§ Recorded data:
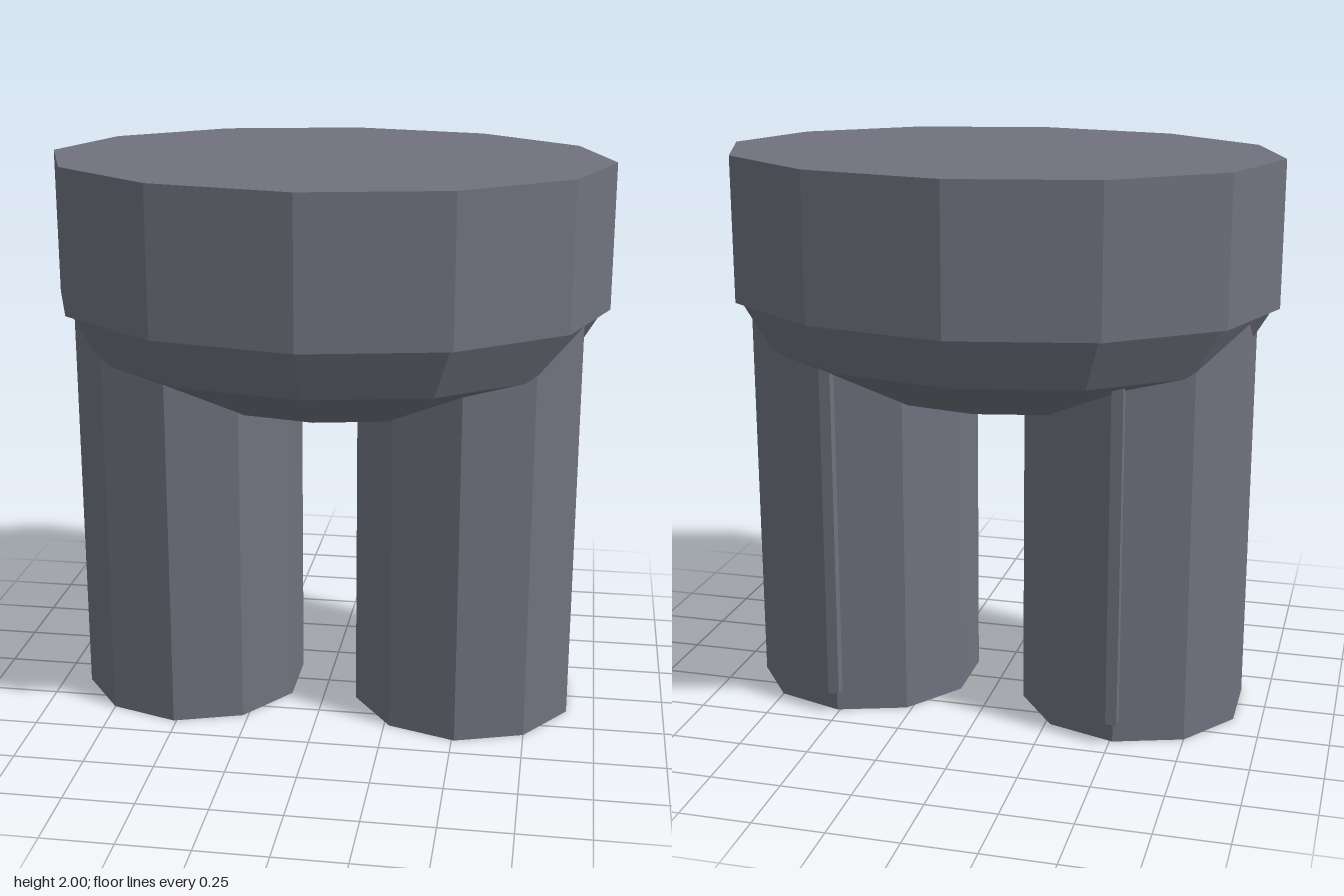
import * as THREE from 'three';

export function createModel() {
  const model = new THREE.Group();
  model.name = 'lowerBody';
  const grey = new THREE.MeshStandardMaterial({ color: 0x70727e });
  grey.name = 'slate grey';

  // Flat-faceted mesh, added to a parent
  const add = (parent, name, geometry, x, y, z) => {
    const flat = geometry.index ? geometry.toNonIndexed() : geometry;
    flat.computeVertexNormals();
    const mesh = new THREE.Mesh(flat, grey);
    mesh.name = name;
    mesh.position.set(x, y, z);
    parent.add(mesh);
    return mesh;
  };

  // Waist: oval twelve-sided drum
  const waist = new THREE.CylinderGeometry(1, 1, 0.51, 12).scale(0.987, 1, 0.75);
  add(model, 'waist', waist, 0, 1.745, 0);

  // Hips: flattened faceted ball, upper half buried in the waist
  const hips = new THREE.SphereGeometry(1, 12, 6).scale(0.987, 0.44, 0.75);
  add(model, 'hips', hips, 0, 1.53, 0);

  // Legs: ten-sided columns, each with a thin seam down the back
  for (const [side, s] of [['left', 1], ['right', -1]]) {
    const leg = new THREE.Group();
    leg.name = side + 'Leg';
    leg.position.x = s * 0.51;
    add(leg, side + 'LegColumn', new THREE.CylinderGeometry(0.41, 0.41, 1.56, 10), 0, 0.78, 0);
    add(leg, side + 'LegBackSeam', new THREE.BoxGeometry(0.04, 1.27, 0.04), 0, 0.715, -0.425);
    model.add(leg);
  }
  return model;
}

§ Description of the task:
In the entries, find the line containing "add(model, 'hips', hips, 0, 1.53, 0);" and output it and all remaining lines exactly.

§ Reply to the task:
  add(model, 'hips', hips, 0, 1.53, 0);

  // Legs: ten-sided columns, each with a thin seam down the back
  for (const [side, s] of [['left', 1], ['right', -1]]) {
    const leg = new THREE.Group();
    leg.name = side + 'Leg';
    leg.position.x = s * 0.51;
    add(leg, side + 'LegColumn', new THREE.CylinderGeometry(0.41, 0.41, 1.56, 10), 0, 0.78, 0);
    add(leg, side + 'LegBackSeam', new THREE.BoxGeometry(0.04, 1.27, 0.04), 0, 0.715, -0.425);
    model.add(leg);
  }
  return model;
}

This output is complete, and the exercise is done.